Culturally, Uzbekistan has close ties to Afghanistan: More than 9 percent of Afghans are ethnically Uzbek. Geographically, the two countries share a 150-kilometer border. One of Afghanistan’s three rail links to the outside world runs to Uzbekistan from the northern city of Mazar-i-Sharif. Uzbekistan also has specific security concerns in Afghanistan, since the terrorist group the Islamic Movement of Uzbekistan operates from safe havens there. 

Both Kazakhstan and Uzbekistan have played important roles in helping the US and NATO resupply troops in Afghanistan

Luke Coffey

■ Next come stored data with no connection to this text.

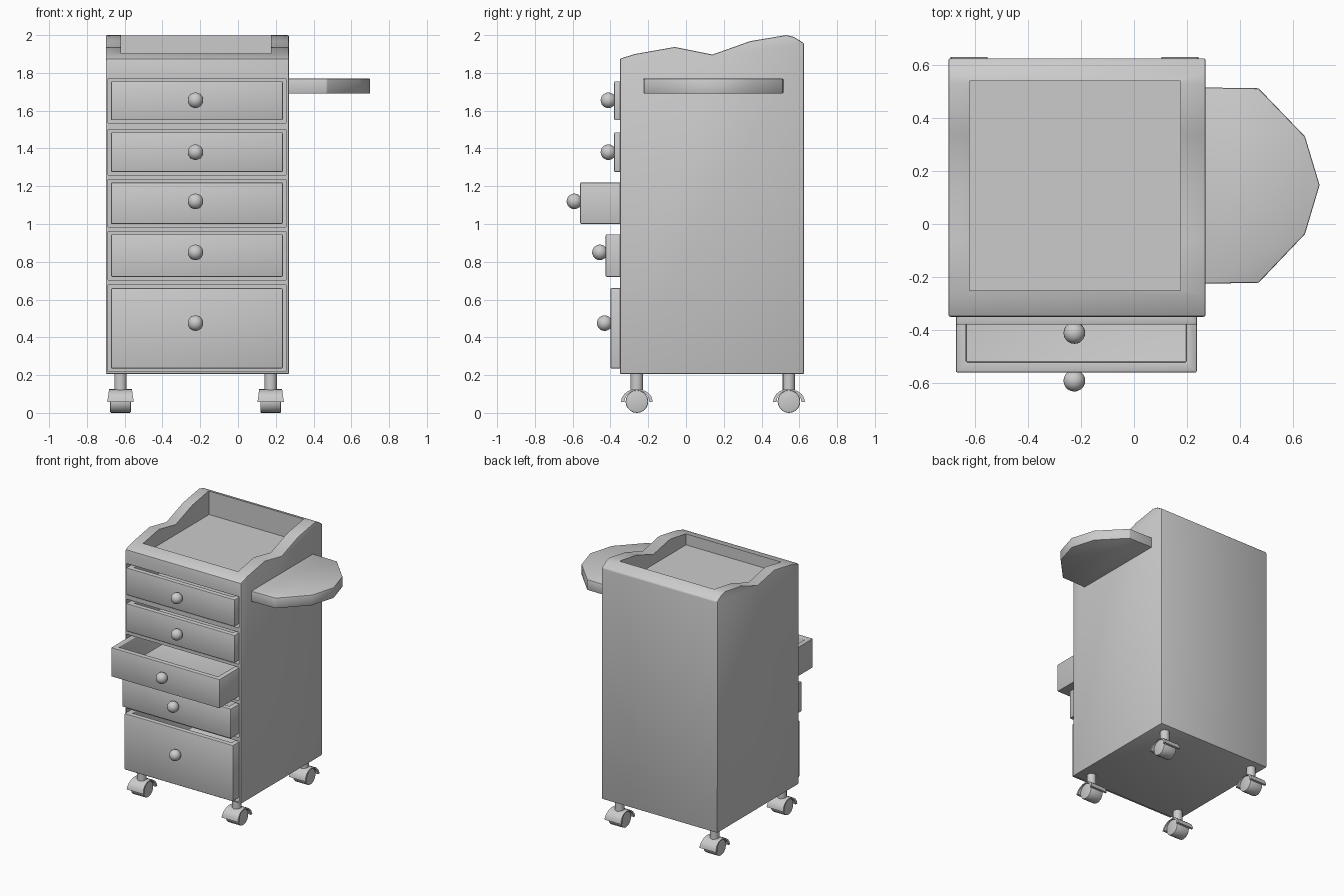
import bpy, bmesh
from math import sin, cos, pi, radians
from mathutils import Matrix, Vector

if "Cube" in bpy.data.objects:
    bpy.data.objects.remove(bpy.data.objects["Cube"])


def finish(name, bm, bevel=0.0, smooth=True):
    bmesh.ops.recalc_face_normals(bm, faces=bm.faces[:])
    me = bpy.data.meshes.new(name)
    bm.to_mesh(me)
    bm.free()
    ob = bpy.data.objects.new(name, me)
    bpy.context.collection.objects.link(ob)
    bpy.ops.object.select_all(action='DESELECT')
    bpy.context.view_layer.objects.active = ob
    ob.select_set(True)
    if bevel:
        m = ob.modifiers.new("bevel", 'BEVEL')
        m.width, m.segments, m.limit_method = bevel, 2, 'ANGLE'
        m.angle_limit = radians(40)
        bpy.ops.object.modifier_apply(modifier=m.name)
    if smooth:
        bpy.ops.object.shade_smooth_by_angle(angle=radians(35))
    return ob


def add_box(bm, x0, x1, y0, y1, z0, z1):
    mat = Matrix.Translation(((x0 + x1) / 2, (y0 + y1) / 2, (z0 + z1) / 2)) \
        @ Matrix.Diagonal((x1 - x0, y1 - y0, z1 - z0, 1))
    return bmesh.ops.create_cube(bm, size=1, matrix=mat)['verts']


def prism(bm, points, direction):
    face = bm.faces.new([bm.verts.new(p) for p in points])
    r = bmesh.ops.extrude_face_region(bm, geom=[face])
    vs = [v for v in r['geom'] if isinstance(v, bmesh.types.BMVert)]
    bmesh.ops.translate(bm, verts=vs, vec=Vector(direction))


# Drawers: bottom z, top z, front y, knob z
DRAWERS = [(1.55, 1.755, -0.38, 1.655), (1.275, 1.485, -0.38, 1.38),
           (1.0, 1.22, -0.56, 1.12), (0.72, 0.945, -0.425, 0.85),
           (0.235, 0.66, -0.40, 0.475)]

# Cabinet body with wavy top
profile = [(-0.35, 0.205), (-0.35, 1.875), (-0.27, 1.9), (-0.06, 1.937),
           (0.14, 1.897), (0.34, 1.968), (0.53, 2.0), (0.572, 1.99),
           (0.625, 1.957), (0.625, 0.205)]
bm = bmesh.new()
prism(bm, [(-0.70, y, z) for y, z in profile], (0.97, 0, 0))
body = finish("cabinet_body", bm, bevel=0.008, smooth=False)

# Hollow out the top tray and the drawer openings
bm = bmesh.new()
add_box(bm, -0.62, 0.175, -0.25, 0.54, 1.82, 2.2)
for z0, z1, _, _ in DRAWERS:
    add_box(bm, -0.688, 0.255, -0.5, 0.56, z0 - 0.016, z1 + 0.016)
cutter = finish("opening_cutter", bm, smooth=False)
cutter.hide_render = True
bpy.ops.object.select_all(action='DESELECT')
bpy.context.view_layer.objects.active = body
body.select_set(True)
cut = body.modifiers.new("openings", 'BOOLEAN')
cut.operation, cut.object, cut.solver = 'DIFFERENCE', cutter, 'EXACT'
bpy.ops.object.modifier_apply(modifier=cut.name)
bpy.ops.object.shade_smooth_by_angle(angle=radians(35))
bpy.data.objects.remove(cutter)

# Open-topped drawers with ball knobs
for i, (z0, z1, yf, zk) in enumerate(DRAWERS, 1):
    bm = bmesh.new()
    add_box(bm, -0.672, 0.237, yf, yf + 0.88, z0, z1)
    bm.normal_update()
    top = max(bm.faces, key=lambda f: f.calc_center_median().z)
    bmesh.ops.inset_region(bm, faces=[top], thickness=0.055)
    r = bmesh.ops.extrude_face_region(bm, geom=[top])
    vs = [v for v in r['geom'] if isinstance(v, bmesh.types.BMVert)]
    bmesh.ops.translate(bm, verts=vs, vec=(0, 0, 0.04 - (z1 - z0)))
    if top.is_valid:
        bm.faces.remove(top)
    finish(f"drawer_{i}", bm, bevel=0.006)

    bm = bmesh.new()
    bmesh.ops.create_uvsphere(bm, u_segments=20, v_segments=12, radius=0.041,
                              matrix=Matrix.Translation((-0.225, yf - 0.031, zk)))
    finish(f"drawer_knob_{i}", bm)

# Side shelf
outline = [(0.26, 0.515), (0.47, 0.512), (0.645, 0.33), (0.70, 0.147),
           (0.645, -0.038), (0.47, -0.222), (0.26, -0.225)]
bm = bmesh.new()
prism(bm, [(x, y, 1.69) for x, y in outline], (0, 0, 0.08))
finish("side_shelf", bm, bevel=0.006)

# Casters: stem, fender and wheel
arc = [pi * k / 10 for k in range(11)]
for fb, y in (("front", -0.26), ("back", 0.545)):
    for lr, x in (("left", -0.622), ("right", 0.173)):
        bm = bmesh.new()
        bmesh.ops.create_cone(bm, cap_ends=True, segments=16, radius1=0.033,
                              radius2=0.033, depth=0.11,
                              matrix=Matrix.Translation((x, y, 0.16)))
        finish(f"caster_stem_{fb}_{lr}", bm)

        bm = bmesh.new()
        ring = [(y + 0.084 * cos(a), 0.058 + 0.069 * sin(a)) for a in arc]
        ring += [(y + 0.066 * cos(a), 0.058 + 0.061 * sin(a)) for a in reversed(arc)]
        prism(bm, [(x - 0.07, py, pz) for py, pz in ring], (0.14, 0, 0))
        for v in bm.verts:
            v.co.x = x + (v.co.x - x) * (1 - 2.0 * max(0, v.co.z - 0.058))
        finish(f"caster_fender_{fb}_{lr}", bm)

        bm = bmesh.new()
        bmesh.ops.create_cone(bm, cap_ends=True, segments=20, radius1=0.06,
                              radius2=0.06, depth=0.11,
                              matrix=Matrix.Translation((x, y, 0.06))
                              @ Matrix.Rotation(pi / 2, 4, 'Y'))
        finish(f"caster_wheel_{fb}_{lr}", bm, bevel=0.006)
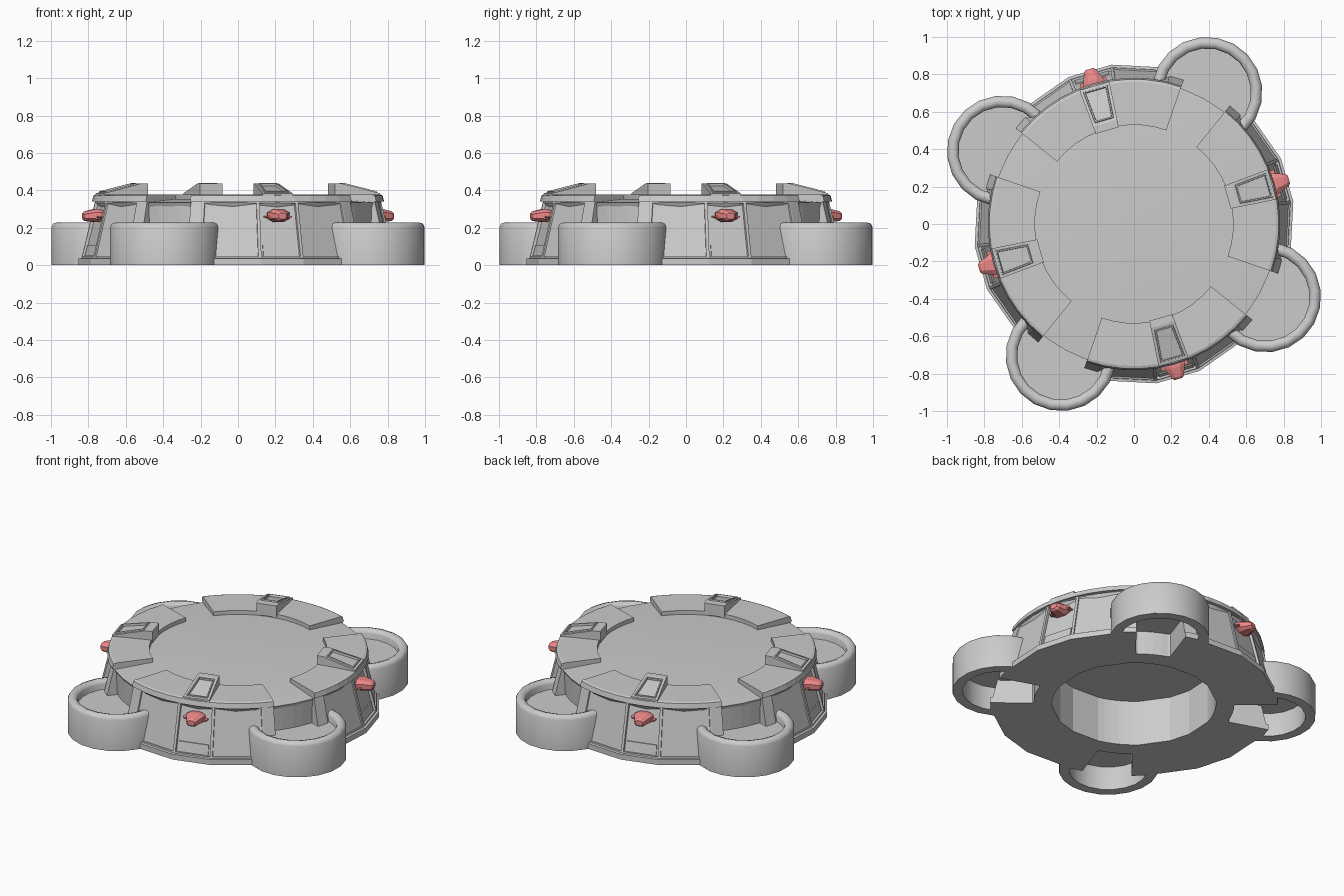
import bpy, bmesh
from math import radians, cos, sin, pi

if "Cube" in bpy.data.objects:
    bpy.data.objects.remove(bpy.data.objects["Cube"])

WALL = -74          # direction of the first lamp wall, repeated every 90 degrees
POD = -29           # direction of the first round pod


def finish(bm, name, angle=0, smooth=None, mat=None):
    bmesh.ops.recalc_face_normals(bm, faces=bm.faces)
    me = bpy.data.meshes.new(name)
    bm.to_mesh(me)
    bm.free()
    ob = bpy.data.objects.new(name, me)
    bpy.context.collection.objects.link(ob)
    ob.rotation_euler.z = radians(angle)
    if mat:
        me.materials.append(mat)
    if smooth:
        bpy.ops.object.select_all(action='DESELECT')
        ob.select_set(True)
        bpy.context.view_layer.objects.active = ob
        bpy.ops.object.shade_smooth_by_angle(angle=radians(smooth))
    return ob


def sweep(profile, angles):
    """Closed (r, z) profile carried round the z axis through the angles, capped."""
    bm = bmesh.new()
    rows = [[bm.verts.new((r * cos(radians(a)), r * sin(radians(a)), z))
             for r, z in profile] for a in angles]
    n = len(profile)
    grid = [[bm.faces.new((p[j], p[(j + 1) % n], q[(j + 1) % n], q[j]))
             for j in range(n)] for p, q in zip(rows, rows[1:])]
    bm.faces.new(rows[0])
    bm.faces.new(rows[-1][::-1])
    bmesh.ops.recalc_face_normals(bm, faces=bm.faces)
    return bm, grid


def lathe(profile, n, cx=0):
    """Closed (r, z) profile turned a full circle about x = cx."""
    bm = bmesh.new()
    m = len(profile)
    rows = [[bm.verts.new((cx + r * cos(2 * pi * i / n), r * sin(2 * pi * i / n), z))
             for r, z in profile] for i in range(n)]
    for i in range(n):
        p, q = rows[i], rows[(i + 1) % n]
        for j in range(m):
            bm.faces.new((p[j], p[(j + 1) % m], q[(j + 1) % m], q[j]))
    bmesh.ops.remove_doubles(bm, verts=bm.verts, dist=1e-5)
    return bm


def loft(sections):
    """Joins equal-length point loops and caps both ends."""
    bm = bmesh.new()
    rows = [[bm.verts.new(p) for p in s] for s in sections]
    n = len(rows[0])
    for p, q in zip(rows, rows[1:]):
        for j in range(n):
            bm.faces.new((p[j], p[(j + 1) % n], q[(j + 1) % n], q[j]))
    bm.faces.new(rows[0])
    bm.faces.new(rows[-1][::-1])
    bmesh.ops.recalc_face_normals(bm, faces=bm.faces)
    return bm


def octagon(x, w, h, z):
    """Chamfered rectangle standing across the x axis."""
    k = 0.5
    pts = [(w, h * k), (w * k, h), (-w * k, h), (-w, h * k),
           (-w, -h * k), (-w * k, -h), (w * k, -h), (w, -h * k)]
    return [(x, a, z + b) for a, b in pts]


red = bpy.data.materials.new("lamp_red")
red.diffuse_color = (0.85, 0.25, 0.25, 1)
red.use_nodes = True
red.node_tree.nodes["Principled BSDF"].inputs["Base Color"].default_value = red.diffuse_color

# Central deck, falling slightly toward its edge, open underneath
deck = lathe([(0, 0.355), (0.53, 0.353), (0.768, 0.335), (0.755, 0.31),
              (0.5, 0.30), (0, 0.30)], 40)
finish(deck, "deck", WALL, 20)

for k in range(4):
    a = WALL + 90 * k

    # Sloped wall with base flange and recessed panels
    bm, grid = sweep([(0.49, 0), (0.86, 0), (0.86, 0.035), (0.845, 0.037),
                      (0.772, 0.342), (0.49, 0.33)], [-35, -30, -8, 8, 30, 35])
    for row, depth in ((grid[1], -0.008), (grid[2], -0.016), (grid[3], -0.008)):
        bmesh.ops.inset_individual(bm, faces=[row[3]], thickness=0.012, depth=0)
        bmesh.ops.inset_individual(bm, faces=[row[3]], thickness=0.003, depth=depth)
    finish(bm, f"wall_{k}", a)

    # Lower plate inside the lamp panel
    plate = loft([[(x, y, z) for y in (-0.094, 0.094)] +
                  [(x - 0.03, y, z) for y in (0.094, -0.094)]
                  for x, z in ((0.824, 0.05), (0.810, 0.108))])
    finish(plate, f"lamp_panel_plate_{k}", a)

    # Raised curved rim block on the deck edge
    bm, _ = sweep([(0.53, 0.32), (0.75, 0.32), (0.75, 0.34), (0.782, 0.34),
                   (0.774, 0.372), (0.76, 0.377), (0.53, 0.379)],
                  [-35 + 7 * i for i in range(11)])
    finish(bm, f"rim_block_{k}", a)

    # Wall behind the pod, with the niche below it
    bm, _ = sweep([(0.49, 0), (0.60, 0), (0.60, 0.16), (0.75, 0.16),
                   (0.757, 0.325), (0.49, 0.32)], [35, 40, 45, 50, 55])
    finish(bm, f"pod_niche_{k}", a)

    # Wedge housing with a sunken slot on its sloping top
    side = [(0.52, 0.36), (0.52, 0.436), (0.56, 0.436), (0.768, 0.384), (0.768, 0.36)]
    bm = loft([[(x, s * (0.062 + 0.02 * (x - 0.5) / 0.25), z) for x, z in side]
               for s in (-1, 1)])
    top = max((f for f in bm.faces if f.normal.z > 0.5 and abs(f.normal.x) > 0.1),
              key=lambda f: f.calc_area())
    for thick, depth in ((0.022, 0), (0.003, 0.007), (0.010, 0), (0.002, -0.014)):
        bmesh.ops.inset_individual(bm, faces=[top], thickness=thick, depth=depth)
    finish(bm, f"wedge_housing_{k}", a)

    # Red lamp and its thin mounting fin
    lamp = loft([octagon(0.74, 0.055, 0.028, 0.265), octagon(0.785, 0.06, 0.034, 0.265),
                 octagon(0.80, 0.052, 0.034, 0.265), octagon(0.85, 0.034, 0.026, 0.262),
                 octagon(0.862, 0.022, 0.016, 0.262)])
    finish(lamp, f"lamp_{k}", a, mat=red)
    fin = loft([octagon(0.74, 0.085, 0.007, 0.258), octagon(0.80, 0.07, 0.007, 0.258)])
    finish(fin, f"lamp_fin_{k}", a, mat=red)

    # Round pod: thick rim with a rounded top edge, and a lower floor
    p = POD + 90 * k
    ring = lathe([(0.296, 0), (0.296, 0.203), (0.287, 0.221), (0.266, 0.229),
                  (0.244, 0.221), (0.235, 0.203), (0.235, 0)], 20, 0.805)
    finish(ring, f"pod_ring_{k}", p, 60)
    floor = lathe([(0, 0.155), (0.245, 0.155), (0.245, 0.168), (0, 0.168)], 20, 0.805)
    finish(floor, f"pod_floor_{k}", p)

Tashkent, Uzbekistan’s capital, this year hosted a peace conference on Afghanistan involving more than 23 countries and international organizations. Last month, Uzbekistan’s Foreign Minister Abdulaziz Kamilov visited Kabul and met President Ashraf Ghani and Chief Executive Abdullah Abdullah to discuss trade, economic and counterterrorism issues. This sort of cooperation was unheard of during Karimov’s reign.

Both Kazakhstan and Uzbekistan have played important roles in helping the US and NATO resupply troops in Afghanistan, allowing non-lethal military equipment and supplies to transit through their territories. Astana has also been important in promoting US interests in the region behind the scenes. During recent negotiations over the legal status of the Caspian, Kazakhstan was able to ensure that the US can continue to use the sea to ship supplies to Afghanistan, via the Kazakh port of Aktau, even though Russia and Iran did not like the idea.

Overall, Kazakhstan has been the regional leader in helping Afghanistan. Kazakh Foreign Minister Kairat Abdrakhmanov used the recent women’s conference to call on the other Central Asian countries to get more involved — this is desperately needed. 

So, while the international community looks to Afghanistan’s south and focuses on Pakistan and India, it should not ignore the important role the Central Asian countries can play in bringing about a peaceful, stable and prosperous Afghanistan. 

  • Luke Coffey is Director of the Douglas and Sarah Allison Center for Foreign Policy at the Heritage Foundation. Twitter: @LukeDCoffey
Disclaimer: Views expressed by writers in this section are their own and do not necessarily reflect Arab News' point-of-view